The Noodlehead Makers Tote
Posted on Saturday the 22nd December 2018 by Wanderstitch
Sarah from Wanderstitch here again, and this time I bring you something completely different!
I love the look of some of the Quilting Fabrics that are available, but I'm wary of making clothing with them because I've had some disasters in the past! So recently I've been looking at patterns for bags and accessories and seeing what takes my fancy, to figure out what I could use these lovely quilting fabrics for.
The Noodlehead Makers Tote is quite a popular bag (check out the hashtag on Instagram - there are loads of 'em!), and I chose to make this one to store all my knitting things in which were currently without a home to call their own (and in various states of disarray in the living room). I decided that I would make myself a tote to keep everything nice and tidy.
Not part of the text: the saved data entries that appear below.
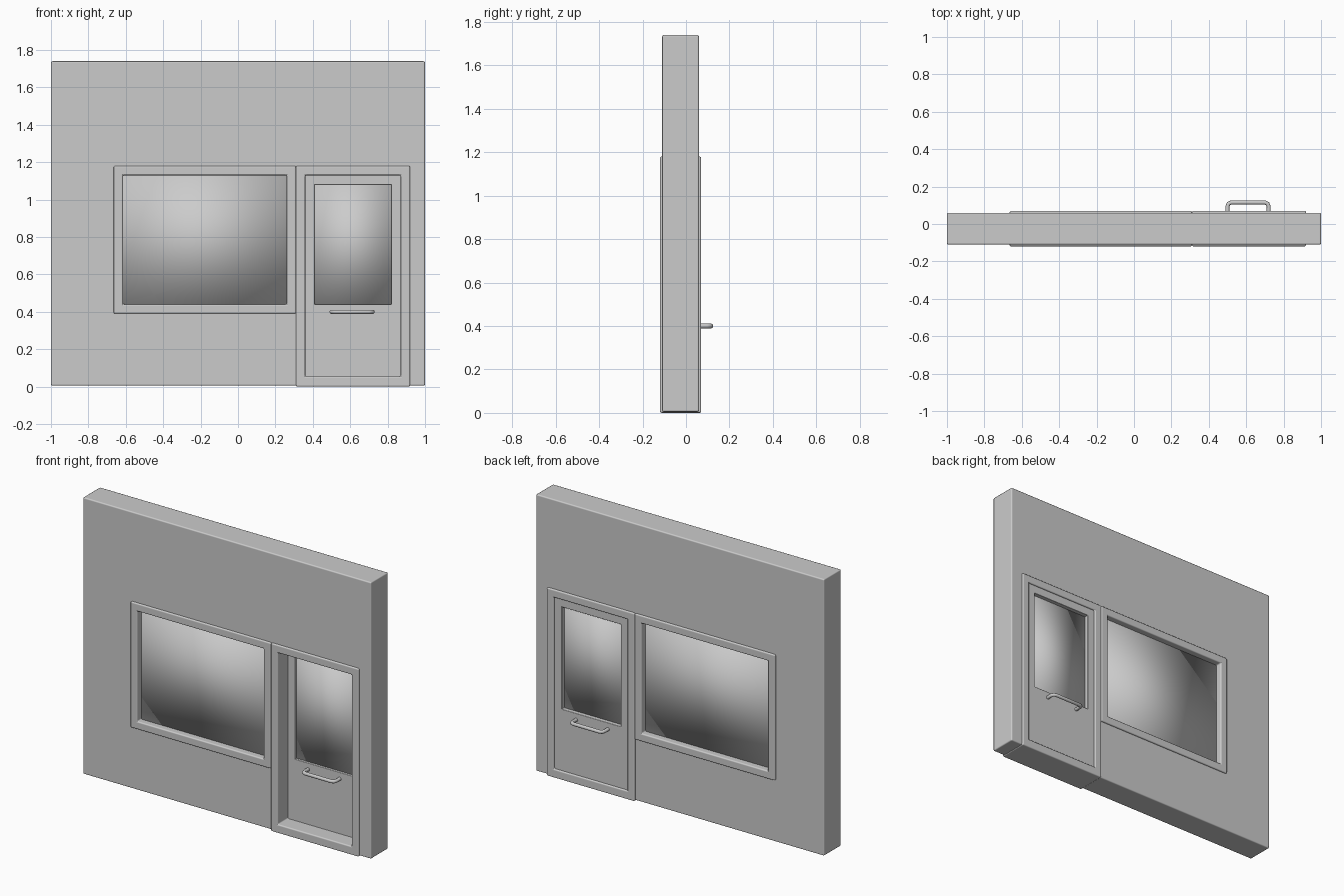
import bpy
import bmesh
from mathutils import Vector

cube = bpy.data.objects.get("Cube")
if cube:
    bpy.data.objects.remove(cube, do_unlink=True)

# Single plain grey for everything
GREY = (0.6, 0.6, 0.6, 1)
grey = bpy.data.materials.new("plain_grey")
grey.use_nodes = True
grey.diffuse_color = GREY
grey.node_tree.nodes["Principled BSDF"].inputs["Base Color"].default_value = GREY


def slab(name, xs, zs, front, back, holes=(), bevel=0.008):
    """Upright slab made of grid cells, leaving out the cells in holes."""
    bm = bmesh.new()
    grid = [[bm.verts.new((x, front, z)) for z in zs] for x in xs]
    for i in range(len(xs) - 1):
        for j in range(len(zs) - 1):
            if (i, j) not in holes:
                bm.faces.new((grid[i][j], grid[i + 1][j],
                              grid[i + 1][j + 1], grid[i][j + 1]))
    ext = bmesh.ops.extrude_face_region(bm, geom=bm.faces[:], use_keep_orig=True)
    for v in ext["geom"]:
        if isinstance(v, bmesh.types.BMVert):
            v.co.y = back
    bmesh.ops.recalc_face_normals(bm, faces=bm.faces[:])
    for f in bm.faces:
        f.smooth = True
    mesh = bpy.data.meshes.new(name)
    bm.to_mesh(mesh)
    bm.free()
    mesh.materials.append(grey)
    obj = bpy.data.objects.new(name, mesh)
    bpy.context.collection.objects.link(obj)
    if bevel:
        mod = obj.modifiers.new("rounded_edges", "BEVEL")
        mod.width = bevel
        mod.segments = 2
        mod.limit_method = "ANGLE"
        mod.harden_normals = True
    return obj


def handle(name, y, out):
    """Bent round bar standing off the door leaf, out is its direction in y."""
    left, right, z, reach, r = 0.50, 0.72, 0.40, 0.055, 0.02
    tip = y + out * reach
    points = [(left, y - out * 0.01), (left, tip - out * r),
              (left + r * 0.3, tip - out * r * 0.3), (left + r, tip),
              (right - r, tip), (right - r * 0.3, tip - out * r * 0.3),
              (right, tip - out * r), (right, y - out * 0.01)]
    curve = bpy.data.curves.new(name, "CURVE")
    curve.dimensions = "3D"
    curve.bevel_depth = 0.011
    curve.bevel_resolution = 3
    curve.use_fill_caps = True
    spline = curve.splines.new("POLY")
    spline.points.add(len(points) - 1)
    for p, (px, py) in zip(spline.points, points):
        p.co = (px, py, z, 1)
        p.radius = 1
    spline.use_smooth = True
    curve.materials.append(grey)
    obj = bpy.data.objects.new(name, curve)
    bpy.context.collection.objects.link(obj)
    return obj


# Wall with a window opening and a door opening
slab("wall", [-1, -0.64, 0.29, 0.33, 0.9, 1], [0.005, 0.42, 1.15, 1.74],
     -0.11, 0.06, holes={(1, 1), (3, 0), (3, 1)})

# Frames stand slightly proud on both sides
slab("window_frame", [-0.665, -0.615, 0.26, 0.31], [0.39, 0.44, 1.13, 1.18],
     -0.12, 0.07, holes={(1, 1)})
slab("door_frame", [0.31, 0.36, 0.87, 0.92], [0, 0.055, 1.13, 1.18],
     -0.12, 0.07, holes={(1, 1)})

# Window pane
slab("window_pane", [-0.63, 0.275], [0.425, 1.145], -0.08, 0.03, bevel=0)

# Door leaf with its pane, set towards the back
slab("door_leaf", [0.355, 0.41, 0.82, 0.875], [0.05, 0.44, 1.08, 1.135],
     -0.02, 0.06, holes={(1, 1)}, bevel=0.004)
slab("door_pane", [0.4, 0.83], [0.43, 1.09], -0.005, 0.035, bevel=0)

# Pull handles on both faces of the door
handle("front_handle", -0.02, -1)
handle("back_handle", 0.06, 1)
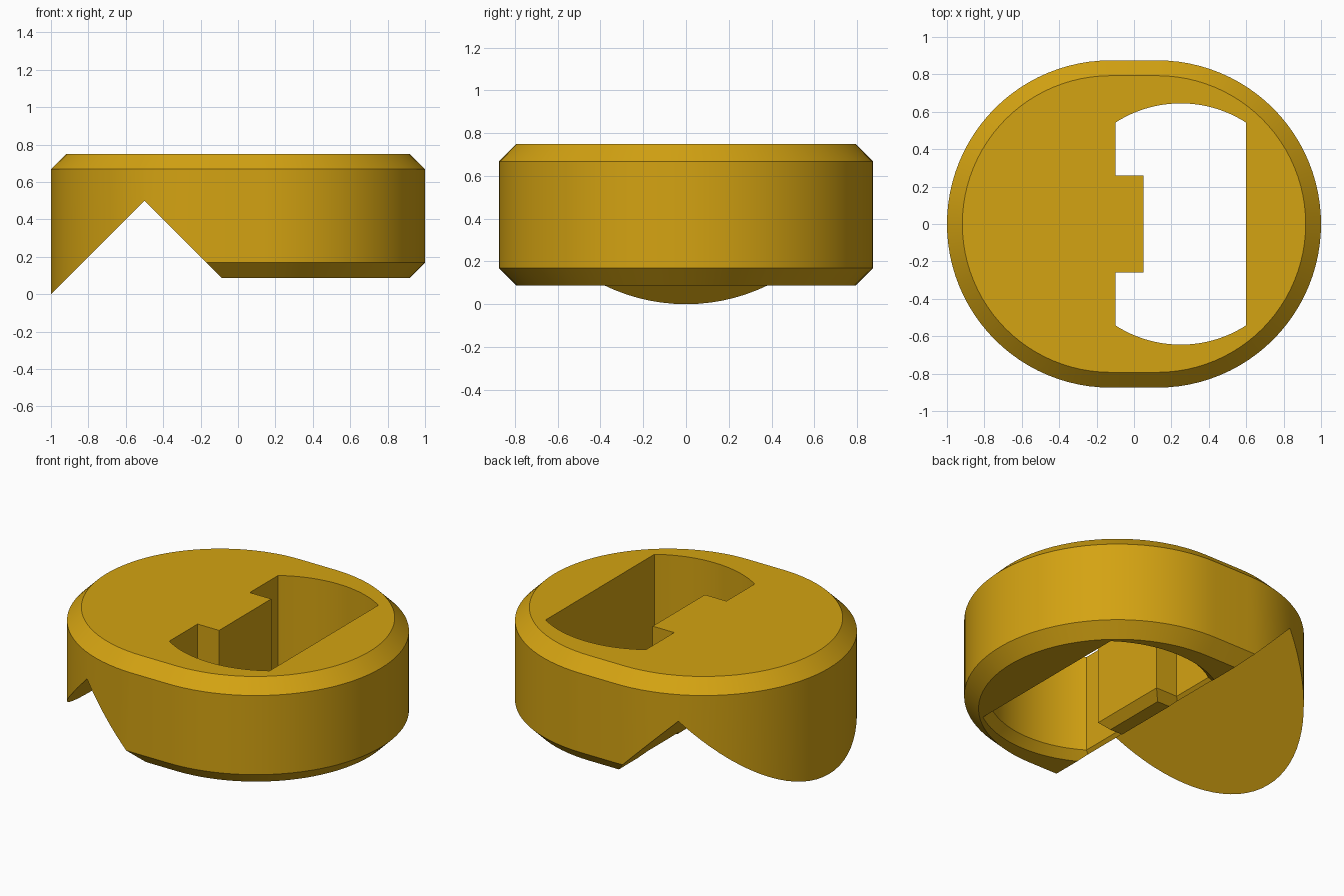
import bpy, bmesh, math

if "Cube" in bpy.data.objects:
    bpy.data.objects.remove(bpy.data.objects["Cube"])

gold = bpy.data.materials.new("gold_yellow")
gold.diffuse_color = (0.658, 0.366, 0.006, 1)
gold.use_nodes = True
gold.node_tree.nodes["Principled BSDF"].inputs["Base Color"].default_value = gold.diffuse_color

TOP, BOTTOM, CHAMFER, LIP = 0.75, 0.087, 0.082, 0.05


def stadium(inset, z, n=48):
    """Outer outline: two half circles joined by short straight sides."""
    r, pts = 0.875 - inset, []
    for side, start in ((1, -math.pi / 2), (-1, math.pi / 2)):
        for i in range(n + 1):
            a = start + math.pi * i / n
            pts.append((side * 0.125 + r * math.cos(a), r * math.sin(a), z))
    return pts


def pocket(grow, z, n=24):
    """Slot outline: circle clipped by two flats, with a square tab on the left."""
    r, xl, xr = 0.645 + grow, -0.10 - grow, 0.60 + grow
    tab_x, tab_y = 0.05 - grow, 0.26 - grow
    a0 = math.acos((xr - 0.25) / r)
    a1 = math.acos((xl - 0.25) / r)
    arc = [(0.25 + r * math.cos(a), r * math.sin(a))
           for a in (a0 + (a1 - a0) * i / n for i in range(n + 1))]
    half = arc + [(xl, tab_y), (tab_x, tab_y)]
    pts = half + [(x, -y) for x, y in reversed(half)]
    return [(x, y, z) for x, y in pts]


def loft(rings):
    """Closed solid through a stack of matching rings, lowest first."""
    bm = bmesh.new()
    loops = [[bm.verts.new(p) for p in ring] for ring in rings]
    for low, high in zip(loops, loops[1:]):
        for i in range(len(low)):
            j = (i + 1) % len(low)
            bm.faces.new((low[i], low[j], high[j], high[i]))
    bm.faces.new(list(reversed(loops[0])))
    bm.faces.new(loops[-1])
    return bm


def slice_off(bm, point, normal, cap):
    """Keep the side the normal points to."""
    bmesh.ops.bisect_plane(bm, geom=bm.verts[:] + bm.edges[:] + bm.faces[:],
                           plane_co=point, plane_no=normal, clear_inner=True)
    if cap:
        bmesh.ops.holes_fill(bm, edges=[e for e in bm.edges if e.is_boundary], sides=0)


def make_object(name, bm):
    bmesh.ops.recalc_face_normals(bm, faces=bm.faces[:])
    mesh = bpy.data.meshes.new(name)
    bm.to_mesh(mesh)
    bm.free()
    mesh.materials.append(gold)
    obj = bpy.data.objects.new(name, mesh)
    bpy.context.collection.objects.link(obj)
    return obj


upper = [stadium(0, TOP - CHAMFER), stadium(CHAMFER, TOP)]
apex = (-0.5, 0, 0.5)

# Right part: chamfered underside, sloped towards the notch
right = loft([stadium(CHAMFER, BOTTOM), stadium(0, BOTTOM + CHAMFER)] + upper)
slice_off(right, apex, (1, 0, 1), True)
slice_off(right, apex, (1, 0, 0), False)

# Left part: straight wall running down to the pointed tip
left = loft([stadium(0, -0.1)] + upper)
slice_off(left, apex, (-1, 0, 1), True)
slice_off(left, apex, (-1, 0, 0), False)

# Join both halves into one body
temp = bpy.data.meshes.new("left_half")
left.to_mesh(temp)
left.free()
right.from_mesh(temp)
bpy.data.meshes.remove(temp)
bmesh.ops.remove_doubles(right, verts=right.verts[:], dist=0.0005)
body = make_object("notched_body", right)

# Through slot with a flared lower lip
cutter = make_object("slot_cutter", loft([
    pocket(2 * LIP, BOTTOM - LIP), pocket(0, BOTTOM + LIP), pocket(0, 1.0)]))
cut = body.modifiers.new("slot", 'BOOLEAN')
cut.operation, cut.solver, cut.object = 'DIFFERENCE', 'EXACT', cutter

bpy.context.view_layer.objects.active = body
body.select_set(True)
bpy.ops.object.modifier_apply(modifier=cut.name)
bpy.data.objects.remove(cutter)
bpy.ops.object.shade_smooth_by_angle(angle=math.radians(30))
I was drawn to the Art Gallery Quilting Cotton Packs, because I knew they would be good quality and have modern designs in them. I chose the geometric pack, because I liked the colour scheme better and it didn't have any florals in it! As some of the pieces of the Makers Tote are quite large, I went for the half yard pack (the same prints also come in a fat quarter pack, if you're making smaller things). There's a huge selection of packs, all with different colour schemes, so you're bound to find one that you like. Art Gallery fabrics have an excellent reputation for quality and I wasn't disappointed.
When it arrived, I spent time looking at each print and deciding which ones went best together, and which one I wanted for the main outside of the bag (as this would be the focus). Once this was chosen, I picked everything else out around it - orange for the inside, the whites for the pockets. The pink got chosen for the binding by a process of elimination, as it was the last fabric left! I didn't pre-wash my fabric as the tote bag (hopefully) isn't going to need to go into the washing machine. This meant that I could get sewing straight away - yay! (I *always* pre-wash my dressmaking fabrics though, in case there is any shrinkage).
As well as your fabrics, to make this tote you're going to need a couple of zips (one separating, one non-separating), and some Foam Interfacing.
You use the foam interfacing for the main body of the bag, to give it shape and strength. I've not used this type of interfacing before, but it's simple to use. The pattern called for fusible foam interfacing, but I used this non-fusible one instead and it worked fine - I just basted it at the edges rather than fusing it to the fabric (I suspect that basting it was much quicker anyway, and I didn't have to worry that I was going to melt the foam with the iron!)
I used fusible interfacing on the end gussets, and they've gone a little bit wrinkly which is frustrating... either I didn't fuse them properly, or all the folding/creasing/rolling it up to get it through the sewing machine has just peeled the layers apart a bit - I'm not sure. It's not too noticeable though, and I'd consider using a sew-in the next time around.
The construction method is really simple, and I'd say that an experienced beginner could tackle this project. The hardest thing is getting the binding around the bottom corners, so if you've got some experience with using binding then you'll be fine!
The instructions were really clear and easy to follow, and even though it feels like it's going to take you ages to work your way through the whole set of instructions (it's a full booklet!) the tote doesn't actually take *that* long to make. I will definitely make another one -my one is full and in use already and have so many ideas for fabrics to make more! Not sure how many totes I *really* need, though...
Noodlehead do a whole range of other patterns too, go check them out!
I hope you like the tote as much as I do :)
See you next month with another make!
Sarah // Wanderstitch